In Malory, Sir Urre of Hungary fought and killed Sir Alpheus in a tournament held in Spain.

Spain | 3rd century BC to 9th century AD

Pre-Roman Period
Before the Roman conquest, the Iberian Peninsula was inhabited by various indigenous peoples, including Iberians, Celts, and others.

Roman Conquest | 3rd – 2nd century BC
The Roman Republic began its conquest of the Iberian Peninsula in the third century BC, and by the second century BC, most of the region was under Roman control. The Romans established cities, roads, and infrastructure, and Latin became the dominant language.

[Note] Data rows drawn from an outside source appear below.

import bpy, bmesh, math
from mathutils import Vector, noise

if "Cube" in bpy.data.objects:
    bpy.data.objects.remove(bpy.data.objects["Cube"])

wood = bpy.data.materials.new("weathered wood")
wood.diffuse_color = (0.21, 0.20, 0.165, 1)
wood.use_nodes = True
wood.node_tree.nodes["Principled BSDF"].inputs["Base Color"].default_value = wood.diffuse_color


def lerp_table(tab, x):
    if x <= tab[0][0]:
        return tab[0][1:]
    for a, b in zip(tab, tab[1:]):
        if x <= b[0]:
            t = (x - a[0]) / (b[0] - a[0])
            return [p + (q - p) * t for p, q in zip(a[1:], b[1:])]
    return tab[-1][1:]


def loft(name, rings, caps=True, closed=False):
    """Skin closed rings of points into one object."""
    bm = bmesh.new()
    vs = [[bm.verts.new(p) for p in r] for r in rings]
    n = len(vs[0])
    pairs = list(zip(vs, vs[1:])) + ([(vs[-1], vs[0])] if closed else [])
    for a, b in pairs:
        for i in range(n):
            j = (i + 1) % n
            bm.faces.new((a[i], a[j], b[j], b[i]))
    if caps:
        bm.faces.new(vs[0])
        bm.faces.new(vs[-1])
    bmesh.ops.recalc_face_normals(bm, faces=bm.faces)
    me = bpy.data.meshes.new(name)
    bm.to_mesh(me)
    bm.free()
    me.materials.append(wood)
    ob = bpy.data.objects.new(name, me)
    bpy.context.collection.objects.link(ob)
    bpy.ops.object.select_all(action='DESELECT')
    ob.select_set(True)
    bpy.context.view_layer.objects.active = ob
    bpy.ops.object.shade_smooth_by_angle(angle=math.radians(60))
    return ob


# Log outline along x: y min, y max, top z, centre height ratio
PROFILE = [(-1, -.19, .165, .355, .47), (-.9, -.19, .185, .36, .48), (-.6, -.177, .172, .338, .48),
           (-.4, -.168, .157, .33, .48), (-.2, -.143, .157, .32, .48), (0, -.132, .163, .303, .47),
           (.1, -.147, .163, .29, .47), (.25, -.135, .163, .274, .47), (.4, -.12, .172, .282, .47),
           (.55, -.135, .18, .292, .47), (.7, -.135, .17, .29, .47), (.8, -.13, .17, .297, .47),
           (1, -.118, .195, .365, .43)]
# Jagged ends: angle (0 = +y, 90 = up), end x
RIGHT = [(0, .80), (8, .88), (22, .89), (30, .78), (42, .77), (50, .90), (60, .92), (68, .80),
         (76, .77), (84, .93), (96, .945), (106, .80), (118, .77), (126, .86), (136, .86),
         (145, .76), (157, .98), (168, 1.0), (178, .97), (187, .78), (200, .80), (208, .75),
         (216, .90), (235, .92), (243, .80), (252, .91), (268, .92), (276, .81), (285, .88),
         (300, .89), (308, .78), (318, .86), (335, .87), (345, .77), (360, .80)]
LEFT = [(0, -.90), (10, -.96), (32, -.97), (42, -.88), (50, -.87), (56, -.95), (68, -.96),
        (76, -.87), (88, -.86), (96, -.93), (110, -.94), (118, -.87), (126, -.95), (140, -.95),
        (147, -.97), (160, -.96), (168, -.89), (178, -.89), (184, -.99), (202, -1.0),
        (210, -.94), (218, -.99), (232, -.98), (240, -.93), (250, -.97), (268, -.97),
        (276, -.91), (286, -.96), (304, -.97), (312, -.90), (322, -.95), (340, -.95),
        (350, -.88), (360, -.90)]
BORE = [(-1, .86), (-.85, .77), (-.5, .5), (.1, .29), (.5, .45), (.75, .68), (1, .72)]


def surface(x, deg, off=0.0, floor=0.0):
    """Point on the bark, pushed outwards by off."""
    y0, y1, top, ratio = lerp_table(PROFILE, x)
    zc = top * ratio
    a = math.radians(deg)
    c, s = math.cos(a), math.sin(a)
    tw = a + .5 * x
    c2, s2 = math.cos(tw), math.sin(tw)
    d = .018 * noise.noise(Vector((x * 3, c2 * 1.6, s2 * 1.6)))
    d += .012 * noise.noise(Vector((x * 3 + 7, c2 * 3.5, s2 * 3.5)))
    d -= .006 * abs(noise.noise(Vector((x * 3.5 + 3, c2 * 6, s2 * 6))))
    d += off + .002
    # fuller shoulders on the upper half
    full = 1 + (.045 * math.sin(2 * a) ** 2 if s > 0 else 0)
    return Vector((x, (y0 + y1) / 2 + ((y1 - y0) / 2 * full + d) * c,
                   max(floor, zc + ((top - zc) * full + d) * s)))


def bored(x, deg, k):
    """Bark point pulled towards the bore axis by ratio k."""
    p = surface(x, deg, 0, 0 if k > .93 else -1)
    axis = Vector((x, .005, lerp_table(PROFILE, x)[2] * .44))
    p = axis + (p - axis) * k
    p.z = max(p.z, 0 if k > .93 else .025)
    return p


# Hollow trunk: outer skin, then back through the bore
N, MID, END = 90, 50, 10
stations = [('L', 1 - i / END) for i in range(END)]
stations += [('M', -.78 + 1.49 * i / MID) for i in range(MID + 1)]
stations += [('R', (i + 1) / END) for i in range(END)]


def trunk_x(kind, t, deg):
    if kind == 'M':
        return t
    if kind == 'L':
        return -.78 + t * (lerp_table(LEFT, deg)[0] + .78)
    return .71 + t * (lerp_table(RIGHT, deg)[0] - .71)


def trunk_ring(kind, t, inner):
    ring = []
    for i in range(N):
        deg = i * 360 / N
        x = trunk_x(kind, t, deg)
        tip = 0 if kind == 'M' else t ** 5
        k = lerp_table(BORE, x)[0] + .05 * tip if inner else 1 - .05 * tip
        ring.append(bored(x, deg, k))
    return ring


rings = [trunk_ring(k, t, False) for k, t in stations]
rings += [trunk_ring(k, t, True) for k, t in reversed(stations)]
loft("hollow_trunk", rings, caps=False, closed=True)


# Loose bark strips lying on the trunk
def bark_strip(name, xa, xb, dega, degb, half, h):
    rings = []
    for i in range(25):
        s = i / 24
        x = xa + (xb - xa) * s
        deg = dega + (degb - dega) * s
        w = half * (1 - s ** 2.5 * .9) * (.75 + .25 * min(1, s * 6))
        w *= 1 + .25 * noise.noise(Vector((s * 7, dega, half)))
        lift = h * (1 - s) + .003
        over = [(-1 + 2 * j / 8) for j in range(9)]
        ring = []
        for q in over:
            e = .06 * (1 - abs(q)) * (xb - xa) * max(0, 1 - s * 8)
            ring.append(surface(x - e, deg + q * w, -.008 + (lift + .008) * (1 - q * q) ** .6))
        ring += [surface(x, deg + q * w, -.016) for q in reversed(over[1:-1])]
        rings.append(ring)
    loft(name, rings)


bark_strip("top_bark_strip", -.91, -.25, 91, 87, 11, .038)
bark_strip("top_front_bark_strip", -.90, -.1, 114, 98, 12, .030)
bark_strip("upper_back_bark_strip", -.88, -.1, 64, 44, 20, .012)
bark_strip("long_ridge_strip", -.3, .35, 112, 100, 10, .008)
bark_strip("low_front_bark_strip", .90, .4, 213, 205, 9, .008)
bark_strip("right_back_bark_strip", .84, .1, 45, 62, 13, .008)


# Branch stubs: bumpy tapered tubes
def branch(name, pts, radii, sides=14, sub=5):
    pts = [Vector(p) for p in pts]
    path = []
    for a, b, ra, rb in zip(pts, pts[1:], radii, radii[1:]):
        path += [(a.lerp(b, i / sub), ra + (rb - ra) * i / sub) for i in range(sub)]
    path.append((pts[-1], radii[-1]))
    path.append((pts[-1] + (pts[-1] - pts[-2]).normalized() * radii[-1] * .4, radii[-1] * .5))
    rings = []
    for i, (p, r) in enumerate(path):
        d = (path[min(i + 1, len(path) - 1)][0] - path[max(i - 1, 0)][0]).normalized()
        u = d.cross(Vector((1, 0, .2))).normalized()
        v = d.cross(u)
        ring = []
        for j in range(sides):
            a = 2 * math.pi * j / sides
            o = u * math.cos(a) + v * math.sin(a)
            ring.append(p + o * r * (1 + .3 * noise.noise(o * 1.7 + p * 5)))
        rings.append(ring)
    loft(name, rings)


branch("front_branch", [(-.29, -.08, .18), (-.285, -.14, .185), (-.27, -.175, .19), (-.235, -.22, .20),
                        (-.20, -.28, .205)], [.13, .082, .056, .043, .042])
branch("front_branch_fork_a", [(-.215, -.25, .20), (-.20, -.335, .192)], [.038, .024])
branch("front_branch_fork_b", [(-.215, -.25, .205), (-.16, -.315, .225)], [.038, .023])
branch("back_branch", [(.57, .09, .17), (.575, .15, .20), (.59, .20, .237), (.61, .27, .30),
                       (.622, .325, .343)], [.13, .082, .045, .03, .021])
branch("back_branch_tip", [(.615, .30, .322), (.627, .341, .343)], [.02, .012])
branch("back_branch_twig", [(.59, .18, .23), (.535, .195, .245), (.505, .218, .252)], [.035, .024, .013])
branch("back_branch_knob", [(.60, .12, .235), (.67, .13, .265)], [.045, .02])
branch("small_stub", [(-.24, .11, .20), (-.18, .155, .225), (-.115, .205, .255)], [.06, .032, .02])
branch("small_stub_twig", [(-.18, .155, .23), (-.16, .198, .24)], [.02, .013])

Roman Hispania | 2nd century BC – 5th century AD
The Iberian Peninsula was part of the Roman Empire, divided into administrative regions such as Hispania Citerior and Hispania Ulterior. Hispania became a prosperous part of the Roman Empire, contributing to its economy and culture.

Germanic Invasions | 5th century
With the decline of the Western Roman Empire in the fifth century, Germanic tribes, particularly the Vandals, Suebi, and Alans, invaded the Iberian Peninsula. The Visigoths, another Germanic tribe, established a kingdom in parts of the Iberian Peninsula.

Visigothic Kingdom | 5th – 8th centuries
The Visigothic Kingdom, with its capital at Toledo, emerged as the dominant power in the Iberian Peninsula. The Visigothic period was marked by internal strife, including religious conflicts between Arianism and Catholicism.

Islamic Conquest | 711 – 718
In 711, Muslim forces, led by Tariq ibn Ziyad, defeated the Visigothic king at the Battle of Guadalete. The Muslims rapidly conquered most of the Iberian Peninsula, leading to the establishment of the Umayyad Caliphate of Cordoba.

Islamic Al-Andalus | 8th – 15th centuries
Al-Andalus, the Islamic rule in the Iberian Peninsula, became a center of learning, culture, and scientific advancements. The region experienced periods of political fragmentation, with various taifas (small kingdoms) emerging.

Reconquista | 8th – 15th centuries
The Reconquista was a long process of Christian reconquest that began in the eighth century and continued for centuries. Christian kingdoms such as Asturias, Léon, Castile, and Aragon gradually expanded southward, reclaiming territory from Islamic rule.

Emergence of Christian Kingdoms | 9th – 15th centuries
Christian kingdoms consolidated power during the Reconquista, with significant victories such as the capture of Toledo in 1085 and the Battle of Las Navas de Tolosa in 1212. The marriage of Ferdinand II of Aragon and Isabella I of Castile in 1469 united their realms, setting the stage for the formation of modern Spain.

See also
Compostela | The Legend of King Arthur

Historia Regum Britanniae | Geoffrey of Monmouth, c. 1138
Roman de Brut | Wace, c. 1155
Brut | Layamon, late 12th century to mid-13th century
Vulgate Merlin | 1220-1235
Tandareis and Flordibel | Der Pleier, 1240-1270
Claris et Laris | 1268
Saga af Tristram ok Isodd | 14th century
Le Morte Darthur | Sir Thomas Malory, 1469-1470